» WHAT IS EXPECTED:
For the entries that follow, restate word for word the line containing "mat = bpy.data.materials.new(name)", the line containing "face = bm.faces.new([bm.verts.new((x, y0, z))", and every line that lies between them.

BEGIN EXTRACTED MATERIAL

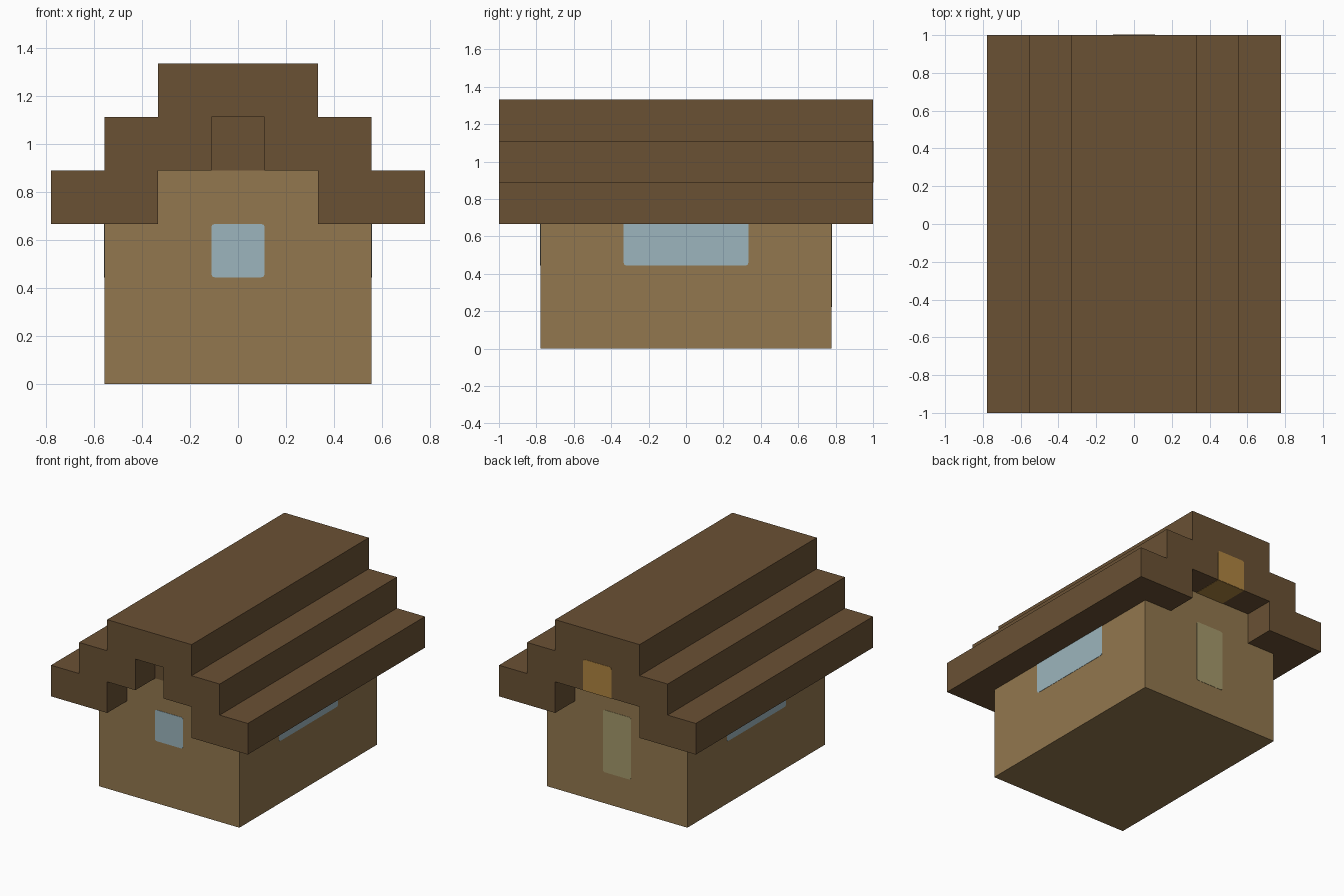
import bpy
import bmesh
from math import radians, sin, cos
from mathutils import Matrix

U = 2 / 9          # block size
SKIN = 0.002       # thickness of painted plates

if "Cube" in bpy.data.objects:
    bpy.data.objects.remove(bpy.data.objects["Cube"], do_unlink=True)


def material(name, rgb):
    """Flat material from 0-255 display values, converted to linear."""
    lin = [((c / 255 + 0.055) / 1.055) ** 2.4 for c in rgb] + [1]
    mat = bpy.data.materials.new(name)
    mat.use_nodes = True
    mat.diffuse_color = lin
    mat.node_tree.nodes["Principled BSDF"].inputs["Base Color"].default_value = lin
    return mat


def prism(name, profile, y0, y1, mat, turn=0):
    """Extrude an x-z profile from y0 to y1, then turn it about z."""
    bm = bmesh.new()
    face = bm.faces.new([bm.verts.new((x, y0, z)) for x, z in profile])
    ext = bmesh.ops.extrude_face_region(bm, geom=[face])
    verts = [v for v in ext["geom"] if isinstance(v, bmesh.types.BMVert)]
    bmesh.ops.translate(bm, verts=verts, vec=(0, y1 - y0, 0))
    bm.transform(Matrix.Rotation(radians(turn), 4, "Z"))
    bmesh.ops.recalc_face_normals(bm, faces=bm.faces)
    mesh = bpy.data.meshes.new(name)
    bm.to_mesh(mesh)
    bm.free()
    mesh.materials.append(mat)
    obj = bpy.data.objects.new(name, mesh)
    bpy.context.collection.objects.link(obj)
    return obj


def mirrored(half):
    """Close a right-half profile by mirroring it in x, scaled to blocks."""
    full = half + [(-x, z) for x, z in reversed(half)]
    return [(x * U, z * U) for x, z in full]


def panel(half_width, z0, z1, round_low=True, round_top=True, r=0.014):
    """Rectangle profile with small rounded corners where asked."""
    corners = [(1, z0 * U, -1, round_low), (1, z1 * U, 1, round_top)]
    half = []
    for _, z, side, rounded in corners:
        w = half_width * U
        if not rounded:
            half.append((w, z))
            continue
        arc = [(w - r + r * cos(radians(a)), z + side * r * (sin(radians(a)) - 1))
               for a in (0, 45, 90)]
        half += arc if side > 0 else arc[::-1]
    return half + [(-x, z) for x, z in reversed(half)]


wall_tan = material("wall tan", (146, 119, 78))
roof_brown = material("roof brown", (106, 81, 52))
glass_blue = material("window blue", (156, 181, 189))
door_green = material("door olive", (164, 153, 107))
lamp_gold = material("gable gold", (175, 133, 65))

# Walls, rising into the gable
prism("house_walls", mirrored([(2.5, 0), (2.5, 3), (1.5, 3), (1.5, 4)]),
      -3.5 * U, 3.5 * U, wall_tan)

# Stepped roof with a recess cut in the front gable
roof = prism("stepped_roof",
             mirrored([(1.5, 4), (1.5, 3), (3.5, 3), (3.5, 4), (2.5, 4),
                       (2.5, 5), (1.5, 5), (1.5, 6)]),
             -4.5 * U, 4.5 * U, roof_brown)
cutter = prism("recess_cutter", mirrored([(0.5, 3.5), (0.5, 5)]),
               -5 * U, -3.5 * U, roof_brown)
cutter.hide_render = True
cut = roof.modifiers.new("recess", "BOOLEAN")
cut.operation = "DIFFERENCE"
cut.solver = "EXACT"
cut.object = cutter
bpy.context.view_layer.objects.active = roof
bpy.ops.object.modifier_apply(modifier=cut.name)
bpy.data.objects.remove(cutter, do_unlink=True)

# Windows and door
wall = 3.5 * U
prism("front_window", panel(0.5, 2, 3), -wall - SKIN, -wall, glass_blue)
prism("back_door", panel(0.5, 1, 3), -wall - SKIN, -wall, door_green, 180)
side = 2.5 * U
for name, turn in (("left_window", 90), ("right_window", -90)):
    prism(name, panel(1.5, 2, 3, round_top=False), -side - SKIN, -side,
          glass_blue, turn)

# Gold block face in the back gable, and its underside
end = 4.5 * U
prism("gable_panel", panel(0.5, 4, 5, round_low=False), -end - SKIN, -end,
      lamp_gold, 180)
under = 4 * U
prism("gable_panel_underside",
      [(-U / 2, under - SKIN), (U / 2, under - SKIN), (U / 2, under), (-U / 2, under)],
      -end, -wall, lamp_gold, 180)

END EXTRACTED MATERIAL

» SOLVED PROBLEM:
    mat = bpy.data.materials.new(name)
    mat.use_nodes = True
    mat.diffuse_color = lin
    mat.node_tree.nodes["Principled BSDF"].inputs["Base Color"].default_value = lin
    return mat


def prism(name, profile, y0, y1, mat, turn=0):
    """Extrude an x-z profile from y0 to y1, then turn it about z."""
    bm = bmesh.new()
    face = bm.faces.new([bm.verts.new((x, y0, z)) for x, z in profile])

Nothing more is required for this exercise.